Stored items

-.-.-

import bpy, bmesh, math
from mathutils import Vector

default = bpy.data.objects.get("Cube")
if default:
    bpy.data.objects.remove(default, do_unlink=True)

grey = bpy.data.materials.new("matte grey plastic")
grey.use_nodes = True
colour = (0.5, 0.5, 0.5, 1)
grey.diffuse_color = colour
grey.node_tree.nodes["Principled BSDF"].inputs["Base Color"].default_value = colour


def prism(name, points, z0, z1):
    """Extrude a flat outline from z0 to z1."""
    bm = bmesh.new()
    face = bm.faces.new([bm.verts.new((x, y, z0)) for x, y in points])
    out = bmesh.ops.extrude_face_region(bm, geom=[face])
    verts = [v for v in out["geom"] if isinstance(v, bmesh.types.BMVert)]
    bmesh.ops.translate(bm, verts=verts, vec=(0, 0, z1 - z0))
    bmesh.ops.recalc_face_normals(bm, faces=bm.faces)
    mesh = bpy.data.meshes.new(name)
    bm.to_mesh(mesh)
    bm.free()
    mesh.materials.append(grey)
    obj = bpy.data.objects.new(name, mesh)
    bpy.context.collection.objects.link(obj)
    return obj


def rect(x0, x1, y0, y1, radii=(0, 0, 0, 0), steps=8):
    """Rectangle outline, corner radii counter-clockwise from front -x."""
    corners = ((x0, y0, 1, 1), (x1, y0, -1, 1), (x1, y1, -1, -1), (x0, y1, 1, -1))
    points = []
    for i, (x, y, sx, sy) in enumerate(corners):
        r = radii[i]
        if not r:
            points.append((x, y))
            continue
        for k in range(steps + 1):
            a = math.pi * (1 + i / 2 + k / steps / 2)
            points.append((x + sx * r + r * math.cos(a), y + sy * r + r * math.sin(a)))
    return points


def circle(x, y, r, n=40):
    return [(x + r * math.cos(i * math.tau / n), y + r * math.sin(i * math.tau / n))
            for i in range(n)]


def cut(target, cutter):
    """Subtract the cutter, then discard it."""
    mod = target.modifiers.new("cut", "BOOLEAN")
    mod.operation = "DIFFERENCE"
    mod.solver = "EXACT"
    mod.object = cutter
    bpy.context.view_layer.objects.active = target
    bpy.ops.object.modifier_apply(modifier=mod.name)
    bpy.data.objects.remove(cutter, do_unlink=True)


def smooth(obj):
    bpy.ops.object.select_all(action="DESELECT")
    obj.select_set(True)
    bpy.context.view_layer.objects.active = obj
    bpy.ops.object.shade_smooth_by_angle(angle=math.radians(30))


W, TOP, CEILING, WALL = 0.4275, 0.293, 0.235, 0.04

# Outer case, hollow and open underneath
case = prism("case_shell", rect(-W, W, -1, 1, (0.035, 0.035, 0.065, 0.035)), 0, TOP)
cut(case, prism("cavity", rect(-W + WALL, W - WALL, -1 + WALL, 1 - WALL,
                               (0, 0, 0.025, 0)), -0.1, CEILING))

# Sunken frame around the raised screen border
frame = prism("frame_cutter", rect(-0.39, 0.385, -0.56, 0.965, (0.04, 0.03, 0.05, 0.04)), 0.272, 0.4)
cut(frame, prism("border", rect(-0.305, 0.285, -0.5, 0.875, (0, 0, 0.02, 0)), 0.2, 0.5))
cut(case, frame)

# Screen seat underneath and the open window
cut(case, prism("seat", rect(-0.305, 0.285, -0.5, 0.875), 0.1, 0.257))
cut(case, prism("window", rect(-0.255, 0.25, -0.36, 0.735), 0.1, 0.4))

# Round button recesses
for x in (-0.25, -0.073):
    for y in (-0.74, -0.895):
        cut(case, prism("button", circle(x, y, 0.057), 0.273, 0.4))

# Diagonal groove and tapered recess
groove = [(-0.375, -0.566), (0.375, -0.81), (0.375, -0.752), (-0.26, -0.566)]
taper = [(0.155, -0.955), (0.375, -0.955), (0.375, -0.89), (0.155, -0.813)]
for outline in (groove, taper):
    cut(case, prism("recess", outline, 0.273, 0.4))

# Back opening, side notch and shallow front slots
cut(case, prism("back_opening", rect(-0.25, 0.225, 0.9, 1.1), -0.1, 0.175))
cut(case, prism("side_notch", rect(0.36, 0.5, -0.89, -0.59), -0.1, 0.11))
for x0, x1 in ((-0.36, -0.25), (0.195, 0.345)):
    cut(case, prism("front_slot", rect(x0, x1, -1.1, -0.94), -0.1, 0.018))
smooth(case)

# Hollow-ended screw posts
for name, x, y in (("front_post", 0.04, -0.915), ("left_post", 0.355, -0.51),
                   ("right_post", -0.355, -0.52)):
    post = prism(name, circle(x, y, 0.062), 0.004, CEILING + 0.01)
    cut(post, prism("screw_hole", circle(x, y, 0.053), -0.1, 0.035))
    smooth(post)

-.-.-

=== WORK INSTRUCTION ===
Copy each entry exactly. Omit none.

=== RESPONSE AREA ===
import bpy, bmesh, math
from mathutils import Vector

default = bpy.data.objects.get("Cube")
if default:
    bpy.data.objects.remove(default, do_unlink=True)

grey = bpy.data.materials.new("matte grey plastic")
grey.use_nodes = True
colour = (0.5, 0.5, 0.5, 1)
grey.diffuse_color = colour
grey.node_tree.nodes["Principled BSDF"].inputs["Base Color"].default_value = colour


def prism(name, points, z0, z1):
    """Extrude a flat outline from z0 to z1."""
    bm = bmesh.new()
    face = bm.faces.new([bm.verts.new((x, y, z0)) for x, y in points])
    out = bmesh.ops.extrude_face_region(bm, geom=[face])
    verts = [v for v in out["geom"] if isinstance(v, bmesh.types.BMVert)]
    bmesh.ops.translate(bm, verts=verts, vec=(0, 0, z1 - z0))
    bmesh.ops.recalc_face_normals(bm, faces=bm.faces)
    mesh = bpy.data.meshes.new(name)
    bm.to_mesh(mesh)
    bm.free()
    mesh.materials.append(grey)
    obj = bpy.data.objects.new(name, mesh)
    bpy.context.collection.objects.link(obj)
    return obj


def rect(x0, x1, y0, y1, radii=(0, 0, 0, 0), steps=8):
    """Rectangle outline, corner radii counter-clockwise from front -x."""
    corners = ((x0, y0, 1, 1), (x1, y0, -1, 1), (x1, y1, -1, -1), (x0, y1, 1, -1))
    points = []
    for i, (x, y, sx, sy) in enumerate(corners):
        r = radii[i]
        if not r:
            points.append((x, y))
            continue
        for k in range(steps + 1):
            a = math.pi * (1 + i / 2 + k / steps / 2)
            points.append((x + sx * r + r * math.cos(a), y + sy * r + r * math.sin(a)))
    return points


def circle(x, y, r, n=40):
    return [(x + r * math.cos(i * math.tau / n), y + r * math.sin(i * math.tau / n))
            for i in range(n)]


def cut(target, cutter):
    """Subtract the cutter, then discard it."""
    mod = target.modifiers.new("cut", "BOOLEAN")
    mod.operation = "DIFFERENCE"
    mod.solver = "EXACT"
    mod.object = cutter
    bpy.context.view_layer.objects.active = target
    bpy.ops.object.modifier_apply(modifier=mod.name)
    bpy.data.objects.remove(cutter, do_unlink=True)


def smooth(obj):
    bpy.ops.object.select_all(action="DESELECT")
    obj.select_set(True)
    bpy.context.view_layer.objects.active = obj
    bpy.ops.object.shade_smooth_by_angle(angle=math.radians(30))


W, TOP, CEILING, WALL = 0.4275, 0.293, 0.235, 0.04

# Outer case, hollow and open underneath
case = prism("case_shell", rect(-W, W, -1, 1, (0.035, 0.035, 0.065, 0.035)), 0, TOP)
cut(case, prism("cavity", rect(-W + WALL, W - WALL, -1 + WALL, 1 - WALL,
                               (0, 0, 0.025, 0)), -0.1, CEILING))

# Sunken frame around the raised screen border
frame = prism("frame_cutter", rect(-0.39, 0.385, -0.56, 0.965, (0.04, 0.03, 0.05, 0.04)), 0.272, 0.4)
cut(frame, prism("border", rect(-0.305, 0.285, -0.5, 0.875, (0, 0, 0.02, 0)), 0.2, 0.5))
cut(case, frame)

# Screen seat underneath and the open window
cut(case, prism("seat", rect(-0.305, 0.285, -0.5, 0.875), 0.1, 0.257))
cut(case, prism("window", rect(-0.255, 0.25, -0.36, 0.735), 0.1, 0.4))

# Round button recesses
for x in (-0.25, -0.073):
    for y in (-0.74, -0.895):
        cut(case, prism("button", circle(x, y, 0.057), 0.273, 0.4))

# Diagonal groove and tapered recess
groove = [(-0.375, -0.566), (0.375, -0.81), (0.375, -0.752), (-0.26, -0.566)]
taper = [(0.155, -0.955), (0.375, -0.955), (0.375, -0.89), (0.155, -0.813)]
for outline in (groove, taper):
    cut(case, prism("recess", outline, 0.273, 0.4))

# Back opening, side notch and shallow front slots
cut(case, prism("back_opening", rect(-0.25, 0.225, 0.9, 1.1), -0.1, 0.175))
cut(case, prism("side_notch", rect(0.36, 0.5, -0.89, -0.59), -0.1, 0.11))
for x0, x1 in ((-0.36, -0.25), (0.195, 0.345)):
    cut(case, prism("front_slot", rect(x0, x1, -1.1, -0.94), -0.1, 0.018))
smooth(case)

# Hollow-ended screw posts
for name, x, y in (("front_post", 0.04, -0.915), ("left_post", 0.355, -0.51),
                   ("right_post", -0.355, -0.52)):
    post = prism(name, circle(x, y, 0.062), 0.004, CEILING + 0.01)
    cut(post, prism("screw_hole", circle(x, y, 0.053), -0.1, 0.035))
    smooth(post)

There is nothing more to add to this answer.